Chekhov: The profit of death is enormous

Death can only be profitable: there’s no need to eat, drink, pay taxes, offend people, and since a person lies in a grave for hundreds or thousands of years, if you count it up the profit turns out to be enormous.
не надо ни есть, ни пить, ни платить податей, ни обижать людей, а так как человек лежит в могилке не один год, а сотни, тысячи лет, то, если сосчитать, польза окажется громадная.

Akhmatova: And the stone word fell on my still-living breast



And the stone word fell
On my still-living breast.
Never mind, I was ready.
I will manage somehow.

Today I have so much to do:
I must kill memory once and for all,
I must turn my soul to stone,
I must learn to live again—

Unless . . . Summer's ardent rustling
Is like a festival outside my window.
For a long time I've foreseen this
Brilliant day, deserted house.

Anna Akhmatova (1889–1966), The Complete Poems of Anna Akhmatova, translated by Judith Hemschemeyer.
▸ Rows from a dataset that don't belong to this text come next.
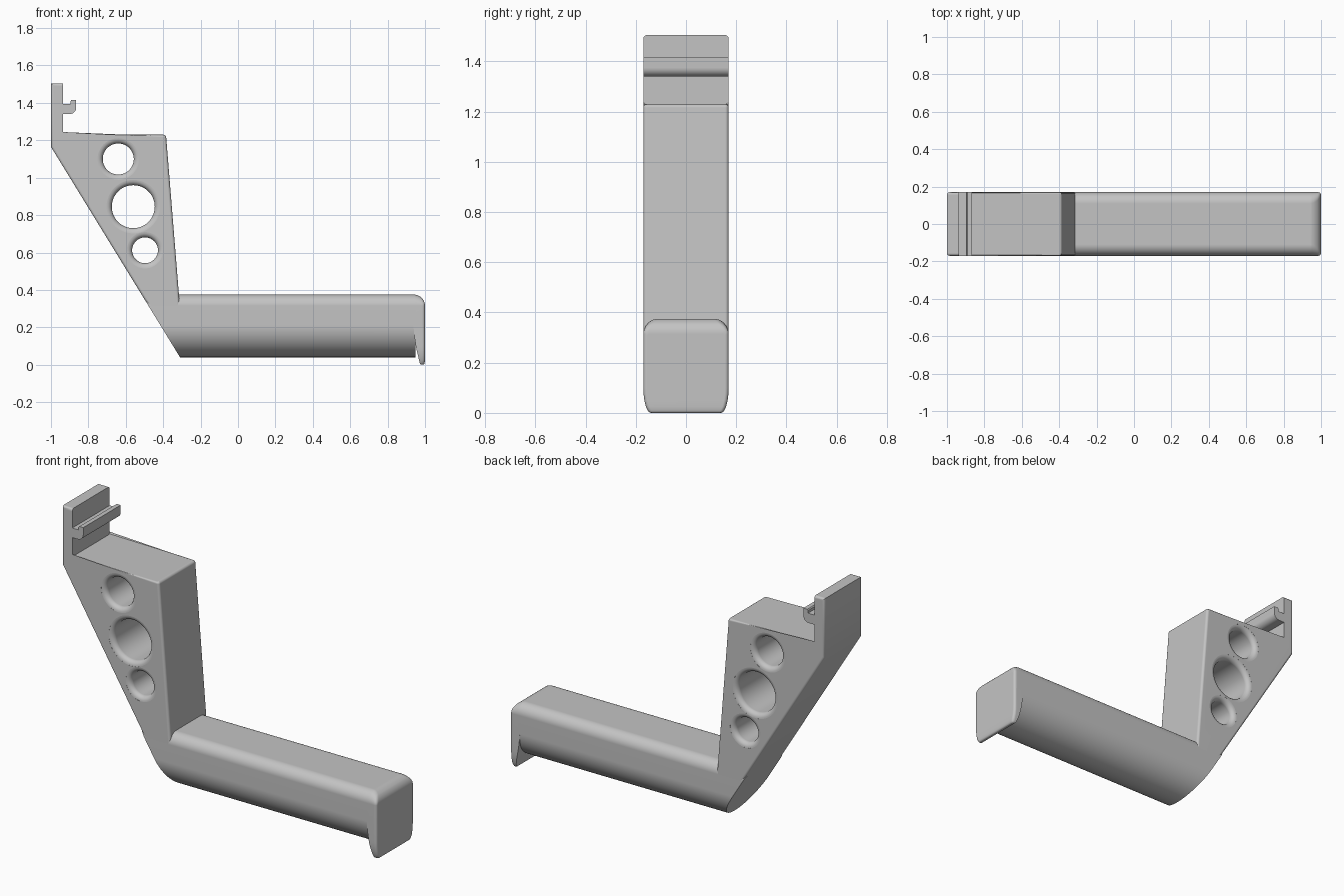
import bpy, bmesh, math

if "Cube" in bpy.data.objects:
    bpy.data.objects.remove(bpy.data.objects["Cube"])

W = 0.17                       # half width in y
grey = bpy.data.materials.new("light_grey")
grey.diffuse_color = (0.55, 0.55, 0.55, 1)
grey.use_nodes = True
grey.node_tree.nodes["Principled BSDF"].inputs["Base Color"].default_value = grey.diffuse_color


def diag(z):                   # x of the sloping underside at height z
    return -0.31 - (z - 0.04) * 0.69 / 1.125


def arc(cx, cy, r, a0, a1, n):
    return [(cx + r * math.cos(math.radians(a0 + (a1 - a0) * i / n)),
             cy + r * math.sin(math.radians(a0 + (a1 - a0) * i / n))) for i in range(n + 1)]


def loft(bm, rings):
    loops = [[bm.verts.new(p) for p in ring] for ring in rings]
    n = len(loops[0])
    for a, b in zip(loops, loops[1:]):
        for i in range(n):
            j = (i + 1) % n
            bm.faces.new((a[i], a[j], b[j], b[i]))
    bm.faces.new(loops[0][::-1])
    bm.faces.new(loops[-1])
    return loops


def make(name, bm):
    bmesh.ops.recalc_face_normals(bm, faces=bm.faces[:])
    me = bpy.data.meshes.new(name)
    bm.to_mesh(me)
    bm.free()
    ob = bpy.data.objects.new(name, me)
    bpy.context.collection.objects.link(ob)
    me.materials.append(grey)
    return ob


def activate(ob):
    bpy.ops.object.select_all(action='DESELECT')
    ob.select_set(True)
    bpy.context.view_layer.objects.active = ob


def smooth(ob):
    activate(ob)
    bpy.ops.object.shade_smooth_by_angle(angle=math.radians(35))
    m = ob.modifiers.new("weighted", 'WEIGHTED_NORMAL')
    m.keep_sharp = True


# Bracket: side profile with back plate and small hook
profile = [(diag(0.315), 0.315), (-1, 1.165), (-1, 1.505), (-0.935, 1.505), (-0.935, 1.395),
           (-0.895, 1.395), (-0.895, 1.41), (-0.89, 1.416), (-0.865, 1.416)]
profile += arc(-0.9, 1.375, 0.035, 0, -90, 6)
profile += [(-0.935, 1.34), (-0.935, 1.23), (-0.385, 1.23), (-0.311, 0.315)]
n = len(profile)
bm = bmesh.new()
a, b = loft(bm, [[(x, y, z) for x, z in profile] for y in (-W, W)])
edges = [bm.edges.get((loop[i], loop[i + 1]))
         for loop in (a, b) for i in (0, 1, 2, n - 3, n - 2)]
edges.append(bm.edges.get((a[n - 2], b[n - 2])))
bmesh.ops.bevel(bm, geom=edges, offset=0.014, segments=4, profile=0.5, affect='EDGES')
bracket = make("bracket", bm)

# Hole cutters with flared, rounded rims
bm = bmesh.new()
F = 0.028
half = [(0.2, F)] + [(W - 0.0005 - F + F * math.sin(t), F * (1 - math.cos(t)))
                     for t in [math.radians(90 - 15 * k) for k in range(7)]]
steps = half + [(-y, f) for y, f in reversed(half)]
for cx, cz, r in [(-0.64, 1.10, 0.083), (-0.56, 0.845, 0.115), (-0.497, 0.612, 0.069)]:
    loft(bm, [[(x, y, z) for x, z in arc(cx, cz, r + f, 0, 352.5, 47)] for y, f in steps])
cutter = make("hole_cutter", bm)
cutter.hide_render = True
activate(bracket)
m = bracket.modifiers.new("holes", 'BOOLEAN')
m.operation, m.solver, m.object = 'DIFFERENCE', 'EXACT', cutter
bpy.ops.object.modifier_apply(modifier=m.name)
bpy.data.objects.remove(cutter)
smooth(bracket)


# Arm: rounded top corners, half-round underside, rounded free end
def section(x, s):
    R, e = 0.06, 0.015
    d, k = max(0, x - (1 - R)), max(0, x - (1 - e))
    t = R - math.sqrt(max(0, R * R - d * d))
    h = W - e + math.sqrt(max(0, e * e - k * k))
    r, top = max(R - t, 0.012), 0.375 - t
    pts = arc(h - r, top - r, r, 0, 90, 8) + arc(-h + r, top - r, r, 90, 180, 8)
    pts += [(y, 0.21 + s * (z - 0.21)) for y, z in arc(0, 0.21, h, 180, 360, 32)]
    return pts


bm = bmesh.new()
rings = [[(diag(z), y, z) for y, z in section(0, 1)]]
for x, s in [(0.94, 1), (0.95, 1), (0.95, 0), (0.96, 0), (0.97, 0), (0.98, 0), (0.985, 0),
             (0.99, 0), (0.994, 0), (0.997, 0), (0.999, 0), (1, 0)]:
    rings.append([(x, y, z) for y, z in section(x, s)])
loft(bm, rings)
smooth(make("arm", bm))

# End lip: tapering plate hanging below the free end
bm = bmesh.new()
rings = []
for z, x0, x1 in [(0, 0.98, 0.99), (0.003, 0.975, 0.995), (0.01, 0.971, 0.998),
                  (0.025, 0.968, 1), (0.05, 0.962, 1), (0.075, 0.956, 1), (0.1, 0.951, 1),
                  (0.15, 0.943, 1), (0.21, 0.938, 1)]:
    u = max(0, (0.1 - z) / 0.1)
    h = W - 0.03 * (1 - math.sqrt(1 - u * u))
    r = min(0.015, (x1 - x0) * 0.6)
    pts = [(x0, -h)] + arc(x1 - r, -h + r, r, -90, 0, 5) + arc(x1 - r, h - r, r, 0, 90, 5) + [(x0, h)]
    rings.append([(x, y, z) for x, y in pts])
loft(bm, rings)
smooth(make("end_lip", bm))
Zephyr Press.

Приговор (1939)

И упало каменное слово
На мою еще живую грудь.
Ничего, ведь я была готова,
Справлюсь с этим как-нибудь.

У меня сегодня много дела:
Надо память до конца убить,
Надо, чтоб душа окаменела,
Надо снова научиться жить.

А не то... Горячий шелест лета,
Словно праздник за моим окном.
Я давно предчувствовала этот
Светлый день и опустелый дом.

Gogol: What grief does not time bear away?

At that minute she was not thinking of the great moment awaiting her, nor of her soul, nor of her own future life: she was thinking only of her poor companion with whom she had spent her life and whom she was leaving helpless and forlorn. With extraordinary efficiency she arranged everything, so that Afanasy Ivanovitch should not notice her absence when she was gone.... At last after a long silence she seemed trying to say something, her lips stirred-- and her breathing ceased.

Afanasy Ivanovitch was absolutely overwhelmed. It seemed to him so uncanny that he did not even weep....

Numerous guests came to the funeral....The guests talked and wept, gazed at the dead woman, discussed her qualities and looked at him; but he himself looked queerly at it all....The coffin was lowered, the priest took the spade and first threw in a handful of earth; the deep rich voices of the deacon and the two sacristans sang "Eternal Memory" under the pure cloudless sky; the laborers took up their spades ad soon the earth covered the grave and made it level. At that moment he pressed forward, everyone stepped aside and made way for him, anxious to know what he meant to do. He raised his eyes, looked at them vacantly and said: "So you have buried her already! What for?" He broke off and said no more. 
But when he was home again, when he saw that his room was empty, that even the chair Pulherya Ivanovna used to sit on had been taken away-- he sobbed, sobbed violently, inconsolably, and tears flowed from his lusterless eyes like a river.
Five years have passed since then. What grief does not time bear away? What passion survives in the unequal combat with it?....

At the end of the five years after Pulherya Ivanovna's death I was in those parts and drove to Afanasy Ivanovitch's little farm to visit my old neighbor, in whose house I at one time used to spend the day pleasantly and always to overeat myself with the choicest masterpieces of its hospitable mistress.... [The house is run down, the table is set wrong, the food is not as good] ...I noticed a strange disorder in everything, an unmistakable absence of something. In fact I experienced the strange feelings which come upon us when for the first time we enter the house of a widower whom we have known in old days inseparable from the wife who shared his life. The feeling is the same when we see a man crippled whom we have always known in health. In everything the absence of careful Pulherya Ivanovna was visible....
"This is the dish," said Afanasy Ivanovitch...."This is the dish," he went on, and I noticed that his voice began quivering and a tear was ready to drop from his leaden eyes, but he did his utmost to restrain it: "This is the dish which my ... my... dear... my dear..." And all at once he burst into tears....Tears like a stream, like a ceaselessly flowing fountain, flowed and flowed on the napkin that covered him....

"My God!" I thought, looking at him: "five years of all-destroying time... and such long, such bitter grief!..."
Several times he struggled to utter his wife's name, but, halfway through the word, his quiet and ordinary face worked convulsively and his childish weeping cut me to the very heart.

            --Nikolai Gogol (1809-1852), "Old World Landowners" (1835), translated by Constance Garnett (1861-1946)

Chekhov on wishing for death in a hopeless illness


Whenever there is someone in a family who has long been ill, and hopelessly ill, there come painful moments when all timidly, secretly, at the bottom of their hearts long for his death.

        --Anton Chekhov (1860-1904), in "The Witch," chapter 4. Translator:  Constance Garnett (1861-1946). Quoted in "What broke my father's heart," article by Katy Butler in the New York Times, 14 June 2010